Scan the entries for "True". Every line that holds it is to be copied.

(GIVEN DATA begins)

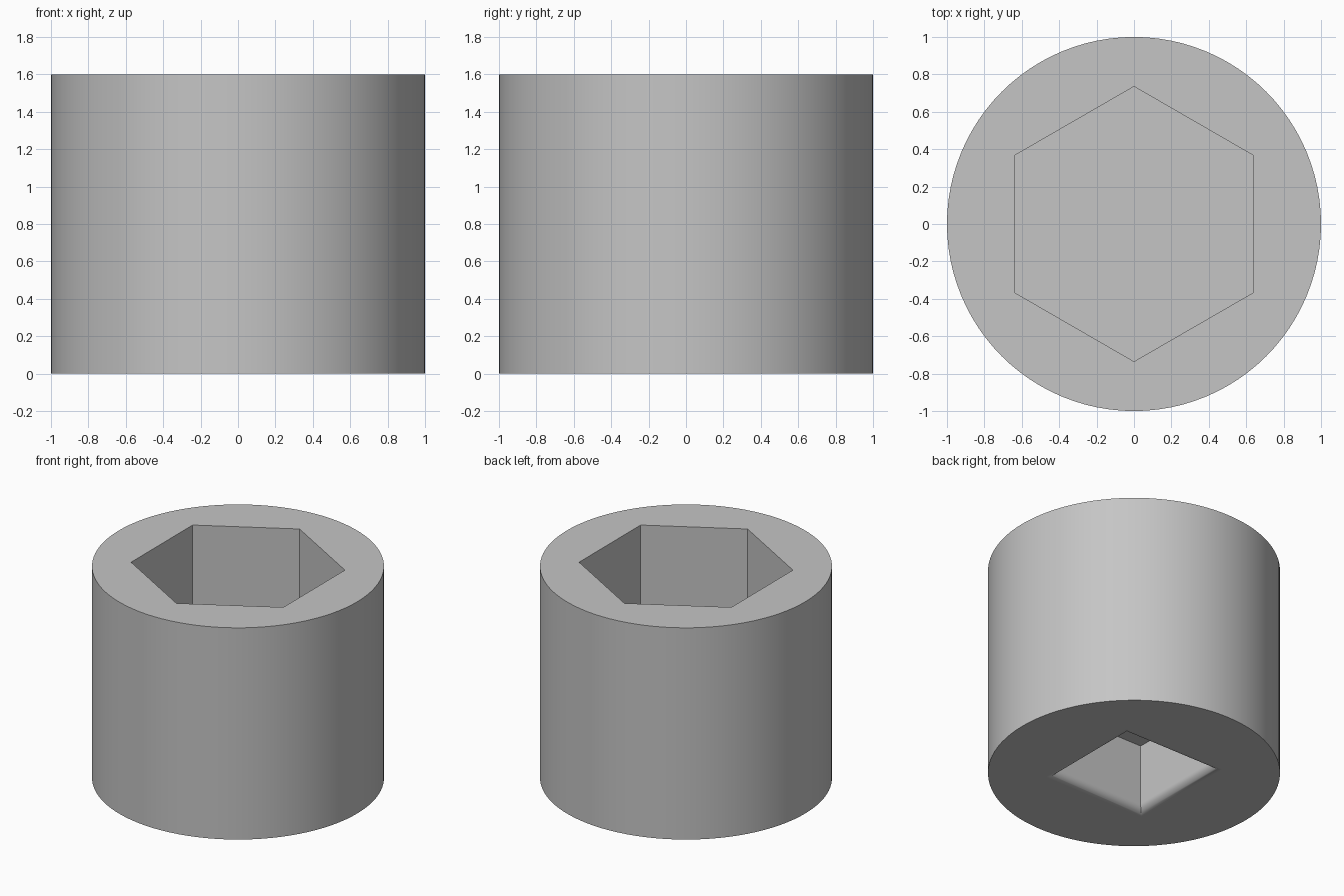
import bpy
import bmesh
from math import cos, sin, pi, radians, sqrt

if "Cube" in bpy.data.objects:
    bpy.data.objects.remove(bpy.data.objects["Cube"])

HEIGHT = 1.6
HEX_RADIUS, HEX_FLOOR = 0.735, 0.7
DRIVE_HALF, DRIVE_DEPTH, FILLET = 0.37, 0.515, 0.06

steel = bpy.data.materials.new("grey_steel")
steel.use_nodes = True
colour = (0.56, 0.56, 0.56, 1)
steel.diffuse_color = colour
steel.node_tree.nodes["Principled BSDF"].inputs["Base Color"].default_value = colour


def prism(name, sides, turn, rings):
    """Closed solid lofted through (radius, z) rings, listed bottom to top."""
    bm = bmesh.new()
    loops = [[bm.verts.new((r * cos(turn + 2 * pi * i / sides),
                            r * sin(turn + 2 * pi * i / sides), z))
              for i in range(sides)] for r, z in rings]
    for low, high in zip(loops, loops[1:]):
        for i in range(sides):
            j = (i + 1) % sides
            bm.faces.new((low[i], low[j], high[j], high[i]))
    bm.faces.new(loops[0][::-1])
    bm.faces.new(loops[-1])
    mesh = bpy.data.meshes.new(name)
    bm.to_mesh(mesh)
    bm.free()
    mesh.materials.append(steel)
    obj = bpy.data.objects.new(name, mesh)
    bpy.context.collection.objects.link(obj)
    return obj


# Round body
body = prism("socket_body", 96, 0, [(1, 0), (1, HEIGHT)])

# Hexagonal recess in the top
hex_cutter = prism("hex_cutter", 6, pi / 2,
                   [(HEX_RADIUS, HEX_FLOOR), (HEX_RADIUS, HEIGHT + 0.2)])

# Square drive recess underneath, with a rounded lip
STEPS = 8
lip = []
for k in range(STEPS + 1):
    a = pi / 2 * (1 - k / STEPS)
    half = DRIVE_HALF + FILLET * (1 - cos(a))
    lip.append((half * sqrt(2), FILLET * (1 - sin(a))))
drive_cutter = prism("drive_cutter", 4, pi / 4,
                     [(lip[0][0], -0.2)] + lip + [(DRIVE_HALF * sqrt(2), DRIVE_DEPTH)])

# Cut both recesses
bpy.ops.object.select_all(action='DESELECT')
bpy.context.view_layer.objects.active = body
body.select_set(True)
for cutter in (hex_cutter, drive_cutter):
    cutter.hide_render = True
    mod = body.modifiers.new(cutter.name, 'BOOLEAN')
    mod.operation = 'DIFFERENCE'
    mod.solver = 'EXACT'
    mod.object = cutter
    bpy.ops.object.modifier_apply(modifier=mod.name)
    bpy.data.objects.remove(cutter)

# Smooth round surfaces, crisp rims and corners
bpy.ops.object.shade_smooth_by_angle(angle=radians(30))
weighted = body.modifiers.new("even_shading", 'WEIGHTED_NORMAL')
weighted.keep_sharp = True
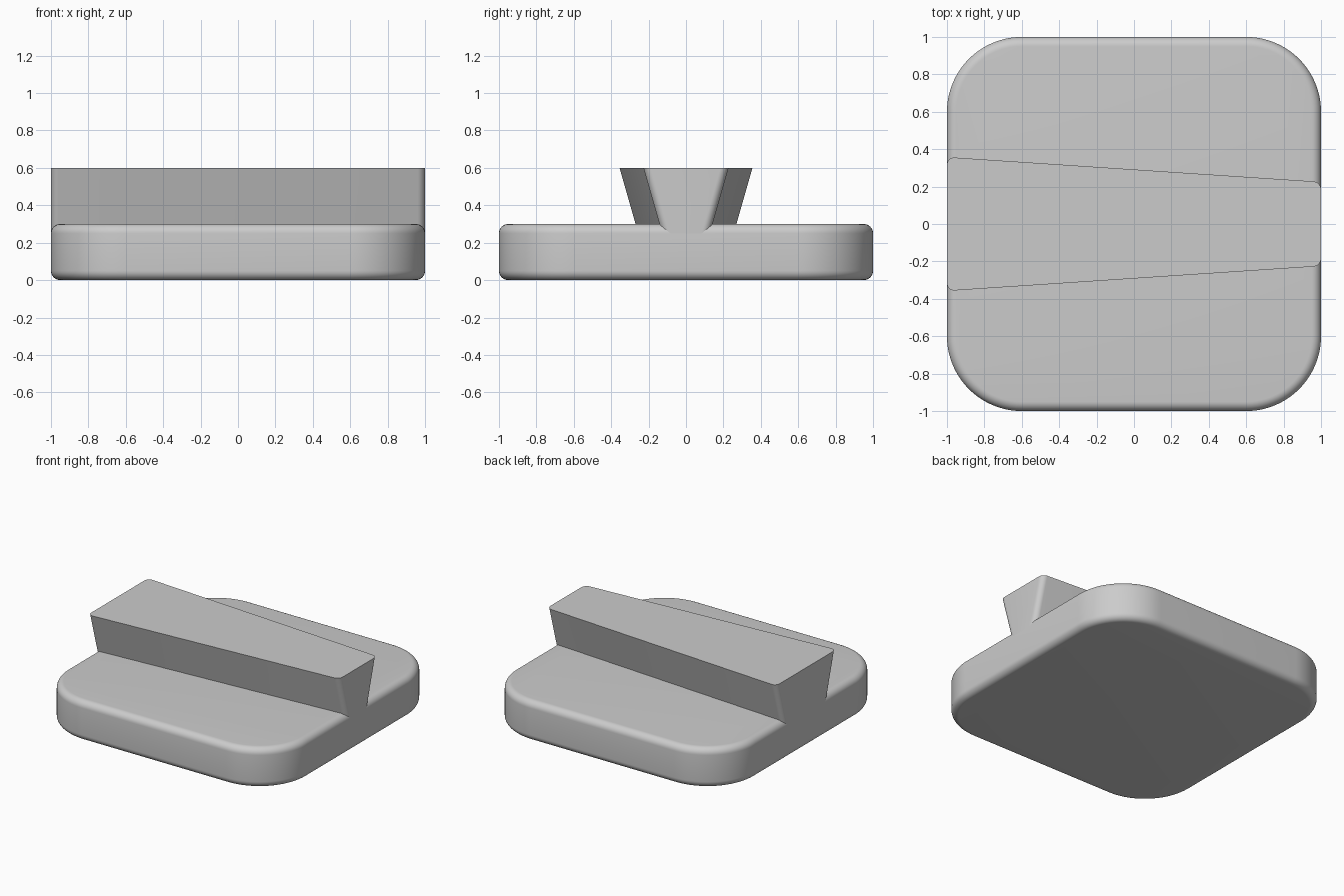
import bpy
import bmesh

cube = bpy.data.objects.get("Cube")
if cube:
    bpy.data.objects.remove(cube, do_unlink=True)

grey = bpy.data.materials.new("plain grey")
grey.use_nodes = True
colour = (0.6, 0.6, 0.6, 1)
grey.diffuse_color = colour
grey.node_tree.nodes["Principled BSDF"].inputs["Base Color"].default_value = colour


def rounded_block(name, bottom, top, half_widths, corner, corner_segments, rim=0):
    """Block whose half width is given per level as (at -x end, at +x end)."""
    bm = bmesh.new()
    rings = []
    for z, (wide, narrow) in zip((bottom, top), half_widths):
        outline = [(-1, -wide), (1, -narrow), (1, narrow), (-1, wide)]
        rings.append([bm.verts.new((x, y, z)) for x, y in outline])
    low, high = rings
    bm.faces.new(low[::-1])
    bm.faces.new(high)
    for i in range(4):
        j = (i + 1) % 4
        bm.faces.new((low[i], low[j], high[j], high[i]))

    # Round the upright corners, then the rims
    uprights = [bm.edges.get((a, b)) for a, b in zip(low, high)]
    bmesh.ops.bevel(bm, geom=uprights, offset=corner, offset_type='OFFSET',
                    segments=corner_segments, profile=0.5, affect='EDGES')
    if rim:
        rims = [e for e in bm.edges
                if abs(e.verts[0].co.z - e.verts[1].co.z) < 1e-5]
        bmesh.ops.bevel(bm, geom=rims, offset=rim, offset_type='OFFSET',
                        segments=8, profile=0.5, affect='EDGES')
    bmesh.ops.recalc_face_normals(bm, faces=bm.faces[:])

    mesh = bpy.data.meshes.new(name)
    bm.to_mesh(mesh)
    bm.free()
    mesh.materials.append(grey)
    obj = bpy.data.objects.new(name, mesh)
    bpy.context.collection.objects.link(obj)
    bpy.ops.object.select_all(action='DESELECT')
    obj.select_set(True)
    bpy.context.view_layer.objects.active = obj
    bpy.ops.object.shade_smooth_by_angle()
    return obj


# Square plate with round corners and soft rims
rounded_block("base_plate", 0, 0.3, [(1, 1), (1, 1)], 0.4, 20, rim=0.05)

# Tapered dovetail rail, rooted inside the plate's soft rim
rounded_block("dovetail_rail", 0.25, 0.6, [(0.258, 0.125), (0.358, 0.225)], 0.04, 8)
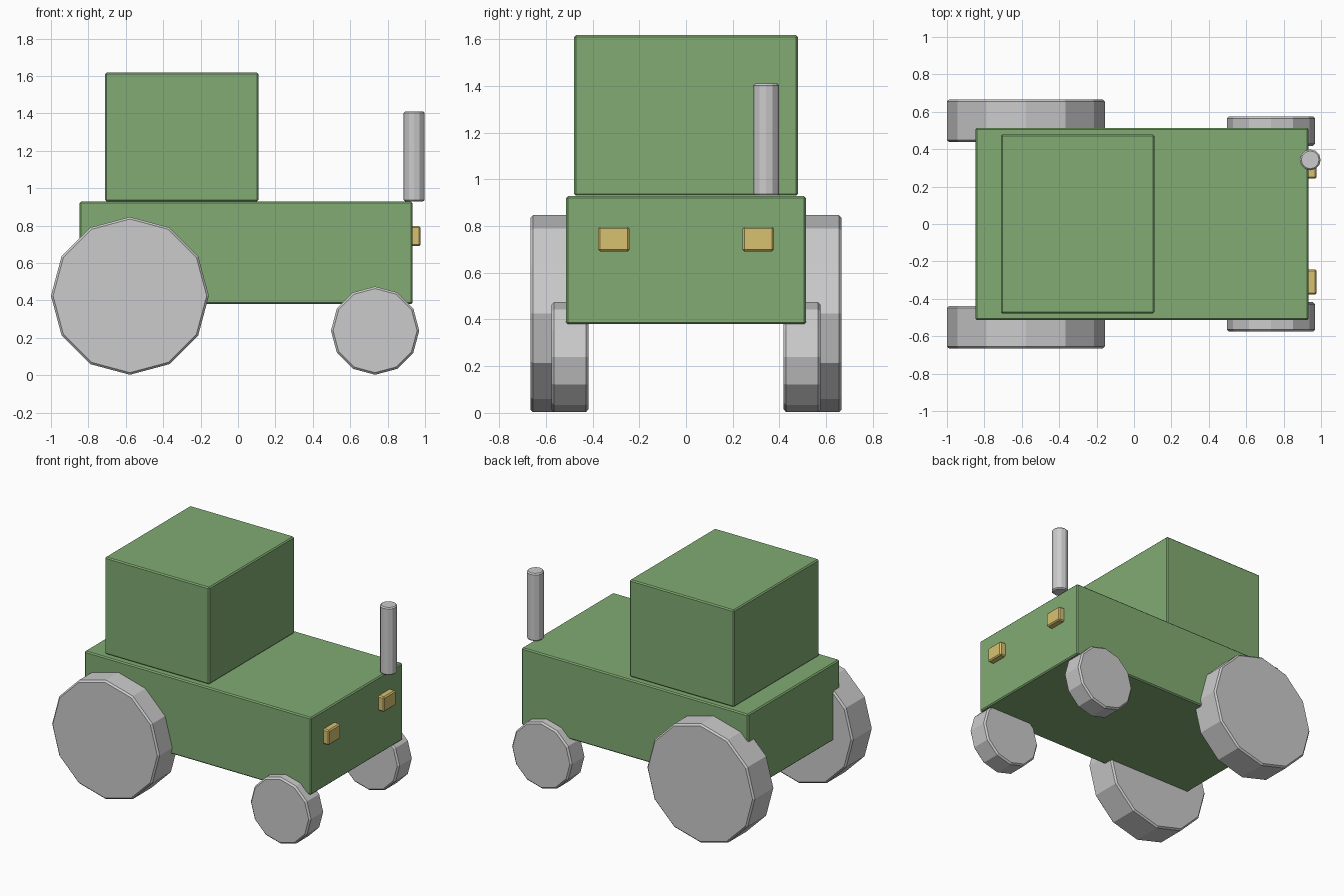
import bpy
from math import radians

if "Cube" in bpy.data.objects:
    bpy.data.objects.remove(bpy.data.objects["Cube"])


def material(name, color):
    mat = bpy.data.materials.new(name)
    mat.diffuse_color = color
    mat.use_nodes = True
    mat.node_tree.nodes["Principled BSDF"].inputs["Base Color"].default_value = mat.diffuse_color
    return mat


green = material("green_paint", (0.22, 0.41, 0.17, 1))
yellow = material("yellow_lamp", (0.68, 0.54, 0.16, 1))


def finish(name, mat, bevel):
    ob = bpy.context.object
    ob.name = name
    if mat:
        ob.data.materials.append(mat)
    mod = ob.modifiers.new("Bevel", 'BEVEL')
    mod.width = bevel
    mod.segments = 1
    mod.limit_method = 'ANGLE'
    mod.angle_limit = radians(40)
    return ob


def box(name, lo, hi, mat, bevel=0.008):
    centre = [(a + b) / 2 for a, b in zip(lo, hi)]
    bpy.ops.mesh.primitive_cube_add(size=1, location=centre)
    ob = bpy.context.object
    ob.scale = [b - a for a, b in zip(lo, hi)]
    bpy.ops.object.transform_apply(location=False, rotation=False, scale=True)
    return finish(name, mat, bevel)


def wheel(name, x, y, radius, width):
    bpy.ops.mesh.primitive_cylinder_add(
        vertices=12, radius=radius, depth=width,
        location=(x, y, radius + 0.003), rotation=(radians(90), 0, 0))
    return finish(name, None, 0.011)


# Body and cab
box("body", (-0.847, -0.514, 0.38), (0.933, 0.514, 0.928), green)
box("cab", (-0.711, -0.479, 0.93), (0.109, 0.479, 1.618), green)

# Wheels and headlights on both sides
for side, s in (("right", -1), ("left", 1)):
    wheel("rear_wheel_" + side, -0.578, s * 0.552, 0.422, 0.228)
    wheel("front_wheel_" + side, 0.733, s * 0.497, 0.236, 0.158)
    box("headlight_" + side, (0.925, s * 0.309 - 0.067, 0.691),
        (0.977, s * 0.309 + 0.067, 0.797), yellow)

# Exhaust stack
bpy.ops.mesh.primitive_cylinder_add(
    vertices=12, radius=0.056, depth=0.48, location=(0.942, 0.343, 1.17))
finish("exhaust", None, 0.008)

(GIVEN DATA ends)

TASK RESPONSE:
steel.use_nodes = True
body.select_set(True)
    cutter.hide_render = True
weighted.keep_sharp = True
    bpy.data.objects.remove(cube, do_unlink=True)
grey.use_nodes = True
    obj.select_set(True)
    mat.use_nodes = True
    bpy.ops.object.transform_apply(location=False, rotation=False, scale=True)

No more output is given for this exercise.